Everything from the line containing "and throat rise" to the end of the records below should be repeated exactly, with no other lines added.

#### The data ####

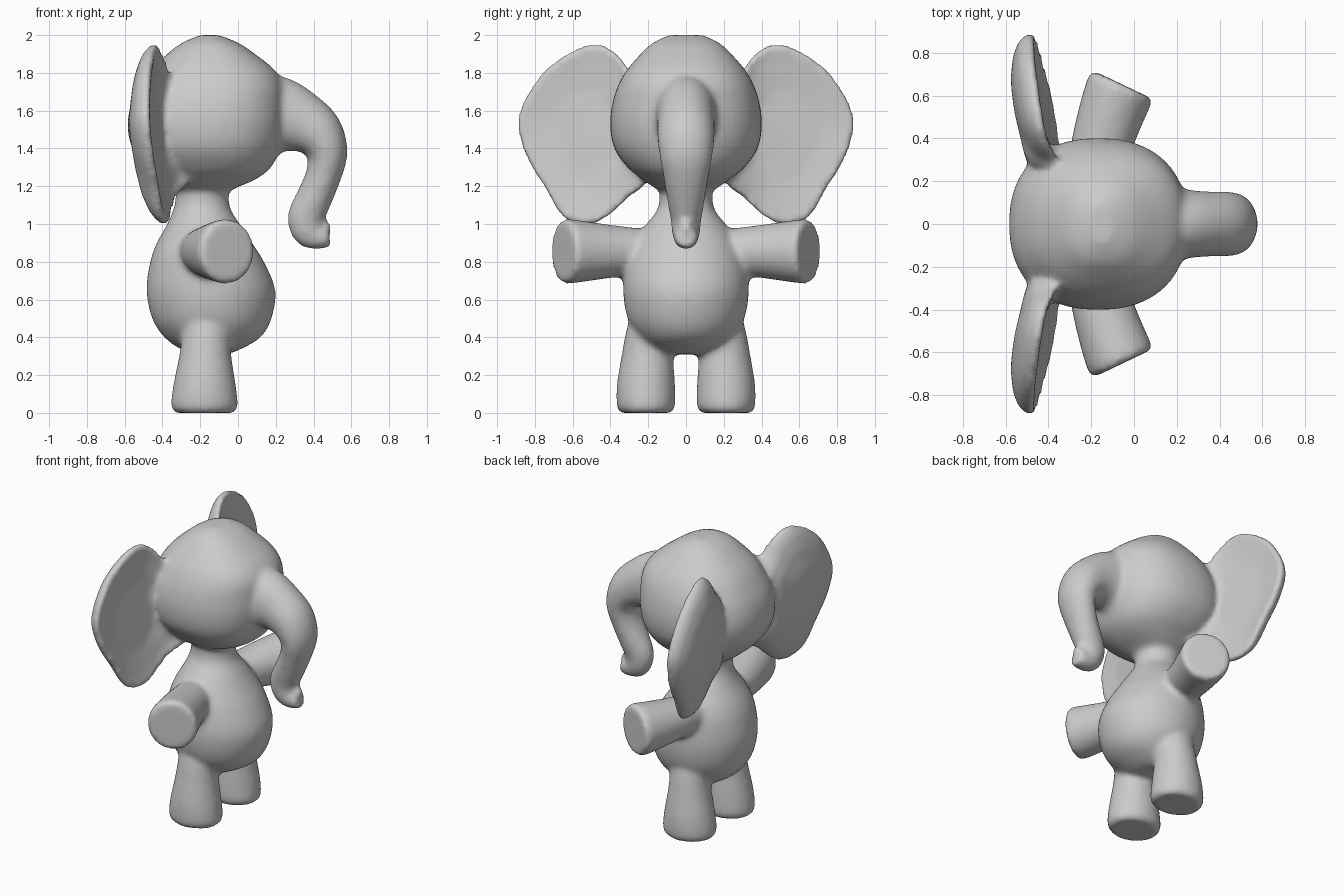
import bpy
import bmesh
from math import cos, sin, tau, copysign
from mathutils import Vector, Matrix

old = bpy.data.objects.get("Cube")
if old:
    bpy.data.objects.remove(old, do_unlink=True)


def refine(rows, steps=4, closed=False):
    """Catmull-Rom interpolation of rows of numbers."""
    n = len(rows)
    out = []
    for i in range(n if closed else n - 1):
        ids = [i - 1, i, i + 1, i + 2]
        ids = [k % n if closed else min(max(k, 0), n - 1) for k in ids]
        for s in range(steps):
            t = s / steps
            out.append([
                b + 0.5 * t * (c - a + t * (2 * a - 5 * b + 4 * c - d + t * (3 * (b - c) + d - a)))
                for a, b, c, d in zip(*(rows[k] for k in ids))])
    return out if closed else out + [list(rows[-1])]


def loft(bm, rings):
    """Skin a stack of rings and cap both ends."""
    loops = [[bm.verts.new(p) for p in ring] for ring in rings]
    n = len(loops[0])
    for lo, hi in zip(loops, loops[1:]):
        for i in range(n):
            j = (i + 1) % n
            bm.faces.new((lo[i], lo[j], hi[j], hi[i]))
    bm.faces.new(loops[0])
    bm.faces.new(loops[-1])


def oval(centre, u, v, power=1, n=40):
    """Ring of points; a power under one makes it squarer."""
    def bend(w):
        return copysign(abs(w) ** power, w)
    return [centre + u * bend(cos(tau * i / n)) + v * bend(sin(tau * i / n)) for i in range(n)]


def column(bm, rows, power=1):
    """Upright form from rows of z, x min, x max, y min, y max."""
    loft(bm, [oval(Vector(((x0 + x1) / 2, (y0 + y1) / 2, z)),
                   Vector(((x1 - x0) / 2, 0, 0)), Vector((0, (y1 - y0) / 2, 0)), power)
              for z, x0, x1, y0, y1 in refine(rows)])


def tube(bm, rows, up):
    """Bent limb from rows of x, y, z, radius across, radius along up."""
    rows = refine(rows)
    pts = [Vector(r[:3]) for r in rows]
    rings = []
    for i, r in enumerate(rows):
        tangent = pts[min(i + 1, len(pts) - 1)] - pts[max(i - 1, 0)]
        rings.append(oval(pts[i], tangent.cross(up).normalized() * r[3], up * r[4]))
    loft(bm, rings)


def torso(bm):
    # z, back, front, half width
    rows = [(.31, -.22, -.06, .10), (.335, -.30, .01, .18), (.40, -.39, .12, .25),
            (.50, -.455, .178, .31), (.65, -.485, .198, .333), (.80, -.465, .138, .317),
            (.90, -.43, .075, .278), (1.0, -.375, .01, .21), (1.07, -.345, -.035, .155),
            (1.14, -.33, -.05, .14), (1.25, -.33, -.05, .14)]
    column(bm, [(z, x0, x1, -w, w) for z, x0, x1, w in rows])


def head(bm):
    # z, back, front, half width
    rows = [(1.17, -.31, -.06, .13), (1.20, -.37, .01, .18), (1.24, -.42, .10, .235),
            (1.30, -.49, .175, .31), (1.40, -.56, .225, .38), (1.52, -.585, .25, .402),
            (1.64, -.565, .25, .39), (1.74, -.515, .24, .357), (1.82, -.46, .19, .31),
            (1.90, -.375, .09, .24), (1.96, -.295, .0, .175), (2.0, -.20, -.10, .09)]
    column(bm, [(z, x0, x1, -w, w) for z, x0, x1, w in rows], .87)


def trunk(bm):
    rows = [(.05, 1.55, .26, .24), (.21, 1.57, .217, .17), (.33, 1.54, .168, .153),
            (.425, 1.475, .138, .152), (.472, 1.37, .108, .142), (.45, 1.25, .094, .12),
            (.40, 1.13, .096, .10), (.36, 1.035, .098, .083), (.375, .96, .088, .074),
            (.425, .93, .066, .066), (.485, .93, .052, .058)]
    tube(bm, [(x, 0, z, a, b) for x, z, a, b in rows], Vector((0, 1, 0)))
    # fingertip on the end of the trunk
    bmesh.ops.create_icosphere(bm, subdivisions=2, radius=.04,
                               matrix=Matrix.Translation((.458, 0, .98)))


def ear(bm, side):
    outline = [(.22, 1.70), (.30, 1.82), (.37, 1.91), (.46, 1.955), (.58, 1.93),
               (.74, 1.825), (.85, 1.67), (.893, 1.525), (.845, 1.35), (.75, 1.19),
               (.66, 1.04), (.58, 1.0), (.49, .998), (.40, 1.045), (.30, 1.14), (.20, 1.26)]
    outline = refine(outline, 4, True)
    # scale of outline, depth behind the rim: shallow front, rounded rim, domed back
    profile = [(.05, -.03), (.5, -.03), (.85, -.012), (.965, 0), (1, -.02),
               (.97, -.05), (.88, -.085), (.7, -.12), (.4, -.15), (.05, -.16)]
    cy, cz = .55, 1.48
    rings = []
    for s, depth in profile:
        ring = []
        for py, pz in outline:
            y, z = cy + (py - cy) * s, cz + (pz - cz) * s
            # the ear thickens where it grows out of the head
            root = 2 * max(0, .42 - y) ** 2 * (1 + depth / .06)
            rim = -.34 - .172 * (y - .3) - .065 * (z - 1.2)
            ring.append(Vector((rim + depth + root, side * y, z)))
        rings.append(ring)
    loft(bm, rings)


def arm(bm, side):
    # distance from the hand end, centre x, radius across, radius in height
    rows = [(.46, -.185, .13, .12), (.30, -.15, .143, .138), (.15, -.107, .154, .157),
            (.04, -.07, .161, .171), (.012, -.06, .158, .168), (0, -.055, .146, .155)]
    tube(bm, [(x, side * (.653 - .92 * t), .855, a, b)
              for t, x, a, b in rows], Vector((0, 0, 1)))


def leg(bm, side):
    rows = [(0, -.33, -.02, .08, .345), (.035, -.355, 0, .057, .366),
            (.15, -.342, -.012, .058, .366), (.30, -.312, -.035, .07, .342),
            (.42, -.295, -.045, .09, .32), (.52, -.28, -.06, .11, .295)]
    column(bm, [(z, x0, x1, side * y0, side * y1) for z, x0, x1, y0, y1 in rows])


# Assemble the overlapping forms
bm = bmesh.new()
torso(bm)
head(bm)
trunk(bm)
for side in (1, -1):
    ear(bm, side)
    arm(bm, side)
    leg(bm, side)
bmesh.ops.recalc_face_normals(bm, faces=bm.faces)
mesh = bpy.data.meshes.new("elephant_skin")
bm.to_mesh(mesh)
bm.free()
skin = bpy.data.objects.new("elephant_skin", mesh)
bpy.context.collection.objects.link(skin)

# Grey hide
grey = bpy.data.materials.new("soft_grey")
grey.use_nodes = True
colour = (.6, .6, .6, 1)
grey.diffuse_color = colour
grey.node_tree.nodes["Principled BSDF"].inputs["Base Color"].default_value = colour
mesh.materials.append(grey)
mesh.shade_smooth()

# Fuse the forms into one soft skin
fuse = skin.modifiers.new("Fuse", 'REMESH')
fuse.mode = 'VOXEL'
fuse.voxel_size = .018
fuse.use_smooth_shade = True
soften = skin.modifiers.new("Soften", 'SMOOTH')
soften.factor = .5
soften.iterations = 8
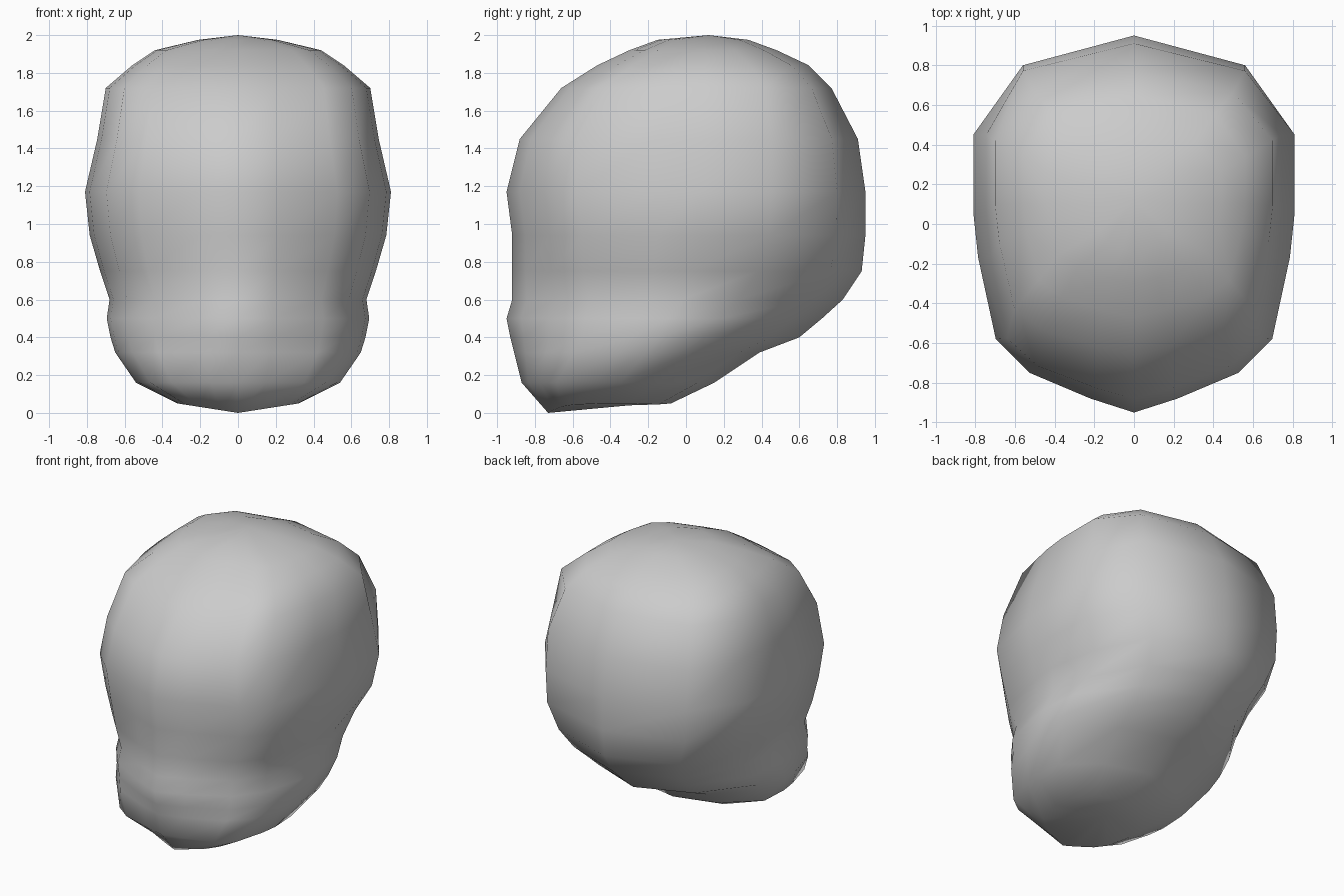
import bpy, bmesh

# Head cross-sections: z, front y, back y, half width,
# rear-corner y, rear-corner half width, front roundness, waist behind the cheek
RINGS = [
    (0.00, -0.73, -0.08, 0.32, -0.30, 0.20, 0.35, 1.0),
    (0.16, -0.87, 0.15, 0.54, -0.14, 0.30, 0.50, 0.98),
    (0.32, -0.91, 0.39, 0.65, 0.02, 0.36, 0.85, 0.97),
    (0.40, -0.93, 0.60, 0.675, 0.10, 0.38, 1.02, 0.97),
    (0.50, -0.95, 0.72, 0.695, 0.18, 0.40, 1.12, 0.96),
    (0.60, -0.92, 0.83, 0.68, 0.28, 0.43, 1.10, 0.94),
    (0.75, -0.92, 0.93, 0.73, 0.38, 0.48, 1.02, 0.91),
    (0.94, -0.92, 0.95, 0.785, 0.44, 0.55, 1.00, 0.97),
    (1.17, -0.95, 0.95, 0.81, 0.45, 0.56, 1.00, 1.0),
    (1.45, -0.88, 0.91, 0.745, 0.45, 0.56, 0.82, 1.0),
    (1.72, -0.66, 0.77, 0.70, 0.42, 0.50, 0.62, 1.0),
    (1.84, -0.47, 0.65, 0.56, 0.34, 0.41, 0.50, 1.0),
    (1.92, -0.30, 0.48, 0.44, 0.26, 0.31, 0.40, 1.0),
    (1.975, -0.15, 0.33, 0.21, 0.18, 0.14, 0.30, 1.0),
]


def half_section(ring):
    """Right half of one cross-section, from front centre to back centre."""
    z, yf, yb, w, yc, xr, k, waist = ring
    y_cheek = yf + 0.37 * k
    pts = [
        (0, yf), (0.27 * w, yf + 0.07 * k), (0.65 * w, yf + 0.20 * k),
        (0.86 * w, y_cheek),
        (0.97 * w, y_cheek + 0.40 * (yc - y_cheek)),
        (w, y_cheek + 0.62 * (yc - y_cheek)),
        (w * waist, yc), (xr, yc + 0.70 * (yb - yc)), (0, yb),
    ]
    out = []
    for x, y in pts:
        lift = 0.0
        if z == 0:  # the chin point is lowest, the sides and throat rise
            lift = 0.05 * max(x / w, (y - yf) / (yb - yf))
        out.append((x, y, z + lift))
    return out


# Head: mirrored sections bridged into a closed shell
bm = bmesh.new()
loops = []
for ring in RINGS:
    half = half_section(ring)
    full = half + [(-x, y, z) for x, y, z in reversed(half[1:-1])]
    loops.append([bm.verts.new(p) for p in full])

n = len(loops[0])
for lower, upper in zip(loops, loops[1:]):
    for i in range(n):
        j = (i + 1) % n
        bm.faces.new((lower[i], lower[j], upper[j], upper[i]))

# Crown and under-chin caps
for loop, centre in ((loops[-1], (0, 0.12, 2.0)), (loops[0], (0, -0.30, 0.04))):
    tip = bm.verts.new(centre)
    for i in range(n):
        bm.faces.new((loop[i], loop[(i + 1) % n], tip))

bmesh.ops.recalc_face_normals(bm, faces=bm.faces[:])
for f in bm.faces:
    f.smooth = True
mesh = bpy.data.meshes.new("head")
bm.to_mesh(mesh)
bm.free()
head = bpy.data.objects.new("head", mesh)
bpy.context.collection.objects.link(head)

####

• [Response area]
        if z == 0:  # the chin point is lowest, the sides and throat rise
            lift = 0.05 * max(x / w, (y - yf) / (yb - yf))
        out.append((x, y, z + lift))
    return out


# Head: mirrored sections bridged into a closed shell
bm = bmesh.new()
loops = []
for ring in RINGS:
    half = half_section(ring)
    full = half + [(-x, y, z) for x, y, z in reversed(half[1:-1])]
    loops.append([bm.verts.new(p) for p in full])

n = len(loops[0])
for lower, upper in zip(loops, loops[1:]):
    for i in range(n):
        j = (i + 1) % n
        bm.faces.new((lower[i], lower[j], upper[j], upper[i]))

# Crown and under-chin caps
for loop, centre in ((loops[-1], (0, 0.12, 2.0)), (loops[0], (0, -0.30, 0.04))):
    tip = bm.verts.new(centre)
    for i in range(n):
        bm.faces.new((loop[i], loop[(i + 1) % n], tip))

bmesh.ops.recalc_face_normals(bm, faces=bm.faces[:])
for f in bm.faces:
    f.smooth = True
mesh = bpy.data.meshes.new("head")
bm.to_mesh(mesh)
bm.free()
head = bpy.data.objects.new("head", mesh)
bpy.context.collection.objects.link(head)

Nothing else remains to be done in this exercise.